> **WORK INSTRUCTION**
An exact, word-for-word copy of the entries is required, beginning at the line that contains "lower, upper = [], []" and ending at the last line, both included.
** DATA TO PROCESS follows **
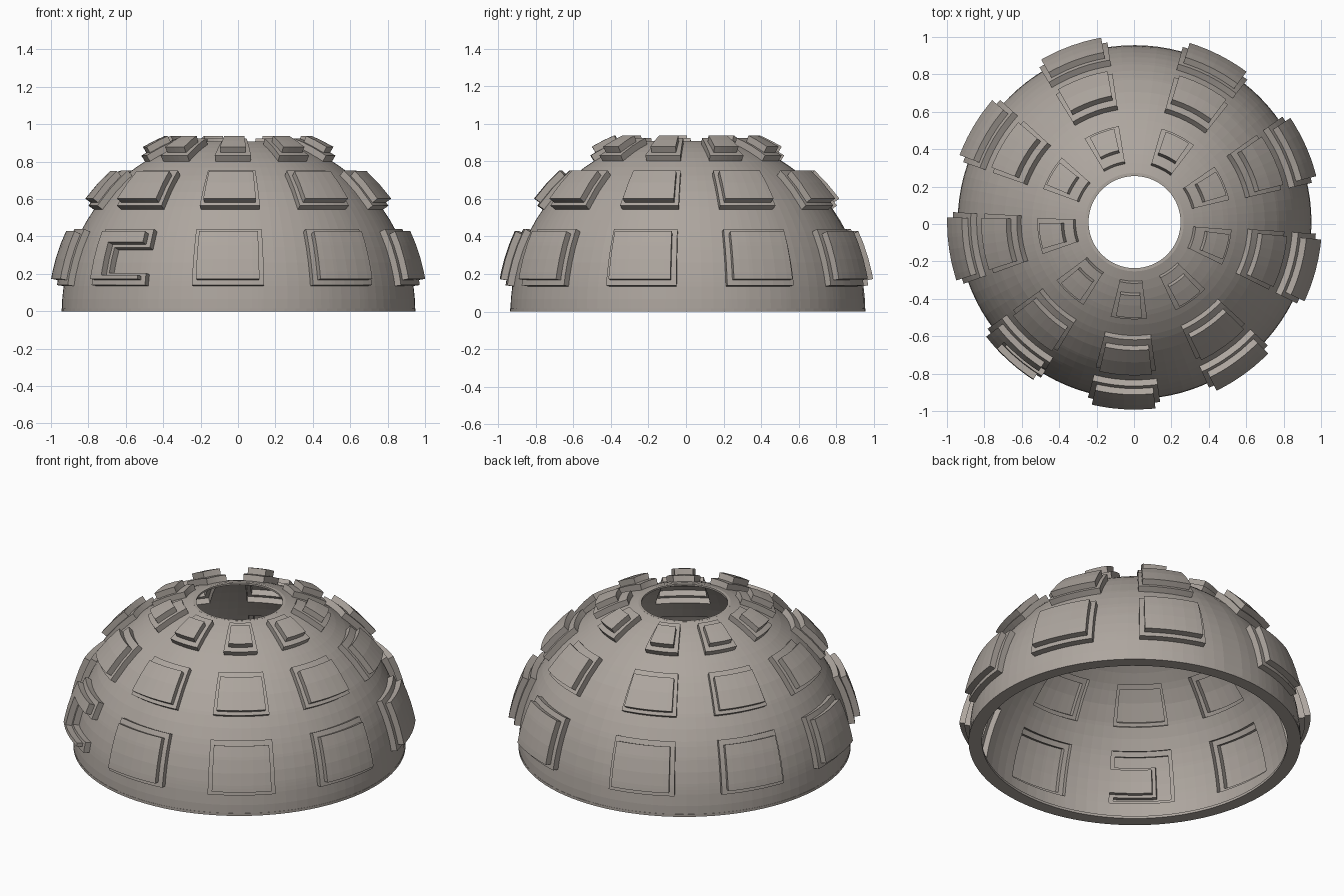
import bpy, bmesh
from math import sin, cos, radians, pi
from mathutils import Vector

if "Cube" in bpy.data.objects:
    bpy.data.objects.remove(bpy.data.objects["Cube"])

N = 9                      # coffers per ring
CENTRE = -93.4             # direction of the front coffer column, degrees
STEP = 39.13               # spacing of the columns (leaves a wider rib at the back)
HALF = STEP / 2
RADII = [0.945, 0.981, 1.017]   # shell radius of each step
TOP = 73.9                 # elevation of the oculus rim
SHIFT = Vector((0.003, 0.010, 0))

# each ring: nested steps as (bottom elevation, top elevation, half width)
ROWS = [
    [(8.2, 26.7, 11.5), (9.8, 24.9, 9.8)],
    [(35.1, 50.1, 11.6), (36.3, 47.6, 9.9)],
    [(58.0, 70.5, 10.8), (59.8, 67.3, 7.8)],
]
# broken coffer in the lowest ring: stepped notch opening to its right side
BROKEN = N // 2 - 1
NOTCH = [(12.0, 20.3, -3.6), (11.0, 21.3, -4.8)]


def level(el, off, col):
    n = max(sum(a < el < b and abs(off) < w for a, b, w in row) for row in ROWS)
    if col == BROKEN:
        for cap, (a, b, left) in enumerate(NOTCH):
            if a < el < b and off > left:
                n = min(n, cap)
    return n


# grid lines follow the step edges
els = {0, 4, TOP, 16, 31, 42.5, 54.5, 64}
offs = {-HALF, -15.6, 0, 3.9, 15.6}
for row in ROWS:
    for a, b, w in row:
        els |= {a, b}
        offs |= {-w, w}
for a, b, left in NOTCH:
    els |= {a, b}
    offs.add(left)
els, offs = sorted(els), sorted(offs)
phis = [(c, o) for c in range(N) for o in offs] + [(N - 1, HALF)]
M, E = len(phis), len(els) - 1


def direction(i, j):
    c, o = phis[i % M]
    p, e = radians(CENTRE + STEP * (c - N // 2) + o), radians(els[j])
    return Vector((cos(e) * cos(p), cos(e) * sin(p), sin(e)))


def mid_level(i, j):
    c, o = phis[i % M]
    nxt = phis[(i + 1) % M][1]
    if nxt < o:
        nxt = HALF + 0.1
    return level((els[j] + els[j + 1]) / 2, (o + nxt) / 2, c)


def quad(bm, pts, want):
    n = (pts[2] - pts[0]).cross(pts[3] - pts[1])
    if n.dot(want) < 0:
        pts = pts[::-1]
    bm.faces.new([bm.verts.new(p + SHIFT) for p in pts])


def wall(bm, a, b, la, lb, want):
    quad(bm, [a * RADII[la], b * RADII[la], b * RADII[lb], a * RADII[lb]], want)


stone = bpy.data.materials.new("warm grey stone")
stone.diffuse_color = (0.42, 0.38, 0.345, 1)
stone.use_nodes = True
stone.node_tree.nodes["Principled BSDF"].inputs["Base Color"].default_value = stone.diffuse_color


def finish(bm, name):
    bmesh.ops.remove_doubles(bm, verts=bm.verts, dist=1e-5)
    mesh = bpy.data.meshes.new(name)
    bm.to_mesh(mesh)
    bm.free()
    mesh.materials.append(stone)
    bpy.context.collection.objects.link(bpy.data.objects.new(name, mesh))


# thin stepped shell
bm = bmesh.new()
lv = [[mid_level(i, j) for j in range(E)] for i in range(M)]
for i in range(M):
    k = (i + 1) % M
    for j in range(E):
        d = [direction(i, j), direction(k, j), direction(k, j + 1), direction(i, j + 1)]
        L = lv[i][j]
        quad(bm, [v * RADII[L] for v in d], d[0] + d[2])
        # step walls to the next column and the next band
        R = lv[k][j]
        if R != L:
            wall(bm, d[1], d[2], L, R, (d[1] - d[0]) * (L - R))
        if j + 1 < E and lv[i][j + 1] != L:
            U = lv[i][j + 1]
            wall(bm, d[3], d[2], L, U, (d[3] - d[0]) * (L - U))
finish(bm, "coffered_dome")


def ring(name, r_in, r_out, z0, z1, sides=96):
    bm = bmesh.new()
    profile = [(r_in, z0), (r_out, z0), (r_out, z1), (r_in, z1)]
    for s in range(sides):
        a, b = (2 * pi * (s + t) / sides for t in (0, 1))
        for q in range(4):
            (r0, h0), (r1, h1) = profile[q], profile[(q + 1) % 4]
            pts = [Vector((r * cos(t), r * sin(t), h))
                   for r, h, t in ((r0, h0, a), (r0, h0, b), (r1, h1, b), (r1, h1, a))]
            m = (a + b) / 2
            want = Vector(((h1 - h0) * cos(m), (h1 - h0) * sin(m), r0 - r1))
            quad(bm, pts, want)
    finish(bm, name)


# flat rings at the springing line and around the oculus
ring("base_ring", 0.870, 0.946, 0.0, 0.016)
ring("oculus_ring", 0.246, 0.263, 0.897, 0.908)
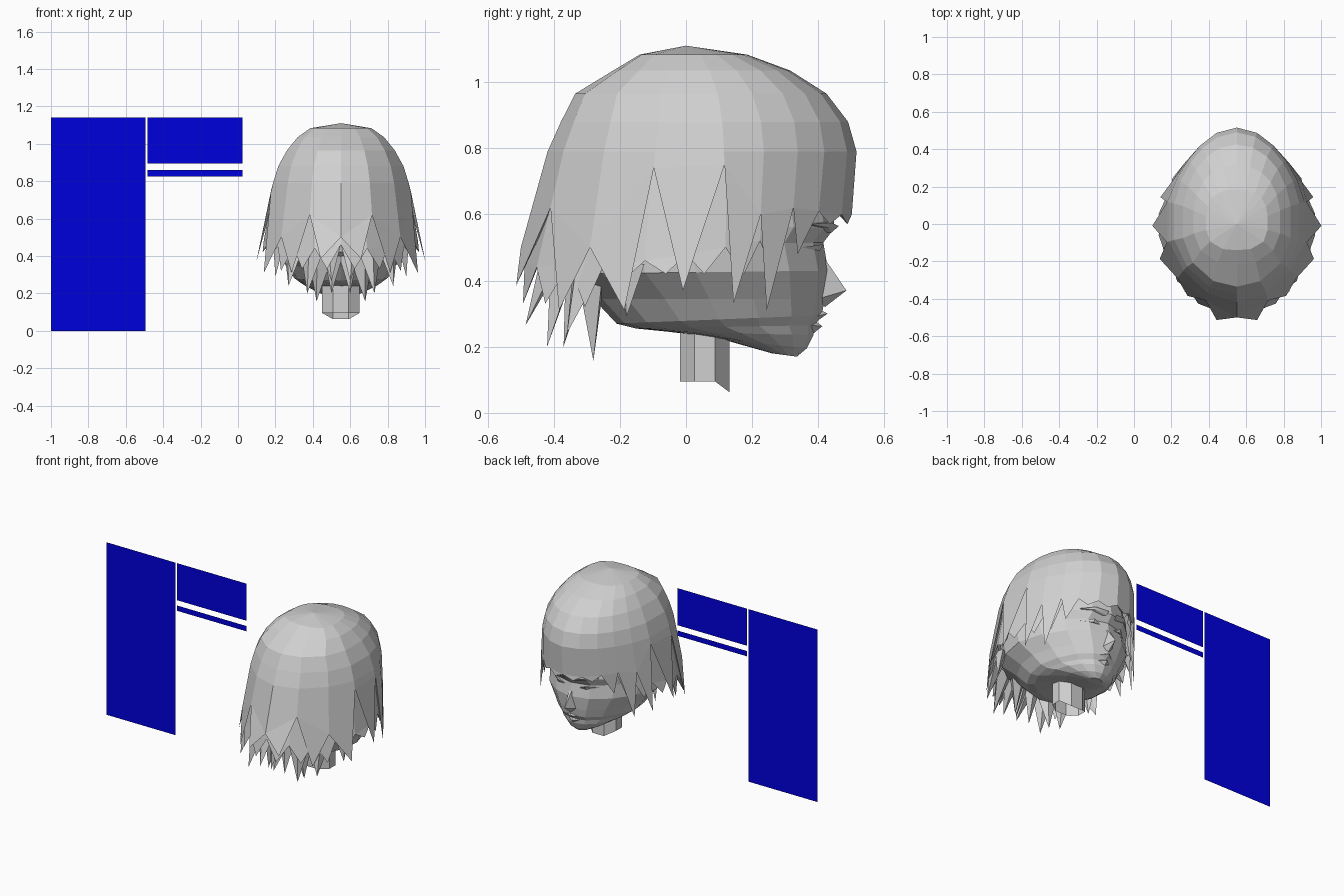
import bpy, bmesh, math
from mathutils import Vector

if "Cube" in bpy.data.objects:
    bpy.data.objects.remove(bpy.data.objects["Cube"])

CX = 0.55      # head centre in x; the face looks toward +y


def material(name, rgb):
    m = bpy.data.materials.new(name)
    m.diffuse_color = (*rgb, 1)
    m.use_nodes = True
    m.node_tree.nodes["Principled BSDF"].inputs["Base Color"].default_value = m.diffuse_color
    return m


GREY = material("plain grey", (0.63, 0.63, 0.63))
BLUE = material("panel blue", (0.0, 0.0, 0.72))


def finish(bm, name, mat, recalc=True):
    if recalc:
        bmesh.ops.recalc_face_normals(bm, faces=bm.faces)
    me = bpy.data.meshes.new(name)
    bm.to_mesh(me)
    bm.free()
    me.materials.append(mat)
    ob = bpy.data.objects.new(name, me)
    bpy.context.collection.objects.link(ob)
    return ob


def bridge(bm, lo, hi):
    n = len(lo)
    for i in range(n):
        j = (i + 1) % n
        bm.faces.new((lo[i], lo[j], hi[j], hi[i]))


# Flat blue panels beside the head
def panel(name, x0, x1, z0, z1, y=0.055):
    bm = bmesh.new()
    bm.faces.new([bm.verts.new(p) for p in
                  ((x0, y, z0), (x1, y, z0), (x1, y, z1), (x0, y, z1))])
    finish(bm, name, BLUE, False)


panel("tall_panel", -1.0, -0.495, 0.0, 1.14)
panel("upper_panel", -0.485, 0.025, 0.895, 1.14)
panel("strip_panel", -0.485, 0.025, 0.825, 0.86)

# Hair outline: height, half width, front reach, back reach, corner fullness
HAIR = [(1.083, 0.165, 0.185, 0.14, 0.10), (1.035, 0.235, 0.315, 0.22, 0.05),
        (0.965, 0.295, 0.425, 0.335, 0.01), (0.88, 0.345, 0.49, 0.378, -0.02),
        (0.76, 0.385, 0.524, 0.432, -0.045), (0.57, 0.415, 0.497, 0.48, -0.06),
        (0.37, 0.452, 0.47, 0.535, -0.06), (0.20, 0.47, 0.45, 0.55, -0.06)]


def hair_point(phi, z, s):
    vals = HAIR[-1][1:]
    for p, q in zip(HAIR, HAIR[1:]):
        if z >= q[0]:
            t = (p[0] - z) / (p[0] - q[0])
            vals = [p[k] + (q[k] - p[k]) * t for k in range(1, 5)]
            break
    a, f, b, full = vals
    s *= 1 + full * math.sin(2 * phi) ** 2
    c = math.cos(phi)
    return Vector((CX + a * s * math.sin(phi), (f if c > 0 else b) * s * c, z))


# Faceted hair cap whose hem is a row of pointed locks, symmetric left to right.
# notches: (degrees from the front, height); tips: (degrees, height, flare)
def hair_cap(name, s, notches, tips, levels):
    notches = notches + [(360 - d, z) for d, z in notches[-2:0:-1]]
    tips = tips + [(360 - d, z, f) for d, z, f in tips[::-1]]
    n = len(notches)
    bm = bmesh.new()
    rings = [[bm.verts.new(hair_point(math.radians(d), z, s)) for d, _ in notches]
             for z in levels]
    hem = [bm.verts.new(hair_point(math.radians(d), z, s)) for d, z in notches]
    rings.append(hem)
    if levels[0] > 1:      # close the crown
        top = bm.verts.new((CX, 0, 1.11))
        for i in range(n):
            bm.faces.new((top, rings[0][i], rings[0][(i + 1) % n]))
    for hi, lo in zip(rings, rings[1:]):
        bridge(bm, lo, hi)
    for i, (d, z, flare) in enumerate(tips):
        j = (i + 1) % n
        mid = math.radians(d)
        tip = bm.verts.new(hair_point(mid, z, s * flare))
        inner = bm.verts.new((hem[i].co + hem[j].co) / 2
                             + Vector((-math.sin(mid), -math.cos(mid), 0)) * 0.025)
        bm.faces.new((hem[i], hem[j], tip))
        bm.faces.new((hem[j], inner, tip))
        bm.faces.new((inner, hem[i], tip))
    finish(bm, name, GREY)


hair_cap("outer_hair", 1.0,
         [(0, .60), (17, .60), (33, .61), (47, .62), (62, .60), (77, .75),
          (103, .74), (128, .50), (155, .62), (180, .50)],
         [(9, .57, 1), (25, .57, 1), (41, .48, .98), (55, .31, .97), (71, .33, .97),
          (91, .37, 1), (111, .31, .99), (141, .31, .97), (166, .385, 1.01)],
         (1.083, 1.035, 0.965, 0.88, 0.79))
hair_cap("under_hair", 0.955,
         [(0, .64), (15, .64), (30, .64), (45, .62), (60, .52), (75, .50), (90, .48),
          (105, .46), (122, .45), (140, .45), (160, .44), (180, .46)],
         [(8, .60, 1), (23, .61, 1), (37, .58, 1), (52, .43, .98), (66, .42, .98),
          (83, .42, 1), (97, .42, 1), (113, .40, 1), (129, .32, 1), (150, .33, 1),
          (170, .33, .98)],
         (0.78,))


# Loose pyramid locks under the back of the hair
def pyramids(name, specs):
    bm = bmesh.new()
    for base, tip, w in specs:
        for side in (-1, 1):
            b = Vector((base[0] * side + CX, base[1], base[2]))
            t = Vector((tip[0] * side + CX, tip[1], tip[2]))
            out = Vector((b.x - CX, b.y, 0)).normalized()
            tan = Vector((-out.y, out.x, 0))
            v = [bm.verts.new(p) for p in
                 (b + tan * w, b + out * w * 0.7, b - tan * w, b - out * w * 0.5)]
            apex = bm.verts.new(t)
            for k in range(4):
                bm.faces.new((v[k], v[(k + 1) % 4], apex))
    finish(bm, name, GREY)


pyramids("nape_locks", [
    ((.11, -.28, .40), (.13, -.28, .157), .07),
    ((.15, -.36, .46), (.18, -.42, .20), .075),
    ((.06, -.40, .46), (.05, -.485, .265), .06),
    ((.25, -.29, .46), (.28, -.36, .24), .075),
    ((.04, -.33, .40), (.05, -.37, .20), .05),
    ((.33, -.17, .45), (.35, -.18, .29), .05)])

# Face and skull: front height, back height, half width, front y, back y
SKULL = [(.17, .18, .05, .335, .26), (.195, .225, .13, .365, .10),
         (.235, .245, .19, .385, -.05), (.265, .255, .22, .39, -.15),
         (.295, .27, .25, .41, -.21), (.345, .345, .29, .42, -.28),
         (.43, .42, .36, .43, -.37), (.515, .50, .365, .415, -.39),
         (.56, .57, .35, .45, -.40), (.68, .68, .33, .43, -.39)]
bm = bmesh.new()
rows = []
for zf, zb, a, yf, yb in SKULL:
    row = []
    for i in range(16):
        p = 2 * math.pi * i / 16
        t = (1 + math.cos(p)) / 2
        pinch = 1 - 0.14 * max(0, math.cos(p))
        row.append(bm.verts.new((CX + a * pinch * math.sin(p), yb + (yf - yb) * t,
                                 zb + (zf - zb) * t)))
    rows.append(row)
for lo, hi in zip(rows, rows[1:]):
    bridge(bm, lo, hi)
bm.faces.new(rows[0])
finish(bm, "head", GREY)


# Small convex features on the face
def hull(name, pts):
    bm = bmesh.new()
    for p in pts:
        bm.verts.new((CX + p[0], p[1], p[2]))
    bmesh.ops.convex_hull(bm, input=bm.verts)
    finish(bm, name, GREY)


hull("nose", [(-.012, .41, .48), (.012, .41, .48), (0, .485, .37), (-.038, .40, .345),
              (.038, .40, .345), (0, .42, .32), (0, .432, .44)])
hull("upper_lip", [(-.06, .385, .29), (.06, .385, .29), (0, .428, .30),
                   (0, .40, .315), (0, .40, .28)])
hull("lower_lip", [(-.045, .375, .265), (.045, .375, .265), (0, .412, .262),
                   (0, .39, .278), (0, .385, .24)])
for side, word in ((-1, "left"), (1, "right")):
    hull(word + "_brow", [(side * x, y, z) for x, y, z in
                          ((.03, .462, .565), (.03, .44, .545), (.11, .44, .575),
                           (.11, .43, .56), (.18, .37, .57), (.10, .38, .58),
                           (.10, .38, .545))])
    hull(word + "_eyelid", [(side * x, y, z) for x, y, z in
                            ((.05, .405, .49), (.10, .415, .51), (.17, .35, .50),
                             (.10, .405, .49), (.10, .36, .50))])

# Open eight-sided neck with a slanted lower rim
bm = bmesh.new()
lower, upper = [], []
for i in range(8):
    p = math.pi / 8 + i * math.pi / 4
    x, y = CX + 0.108 * math.cos(p), 0.057 + 0.081 * math.sin(p)
    lower.append(bm.verts.new((x, y, 0.062 if y > 0.11 else 0.095)))
    upper.append(bm.verts.new((x, y, 0.25)))
bridge(bm, lower, upper)
finish(bm, "neck", GREY)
** End of DATA TO PROCESS **
> **ANSWER FOR THE TASK**
lower, upper = [], []
for i in range(8):
    p = math.pi / 8 + i * math.pi / 4
    x, y = CX + 0.108 * math.cos(p), 0.057 + 0.081 * math.sin(p)
    lower.append(bm.verts.new((x, y, 0.062 if y > 0.11 else 0.095)))
    upper.append(bm.verts.new((x, y, 0.25)))
bridge(bm, lower, upper)
finish(bm, "neck", GREY)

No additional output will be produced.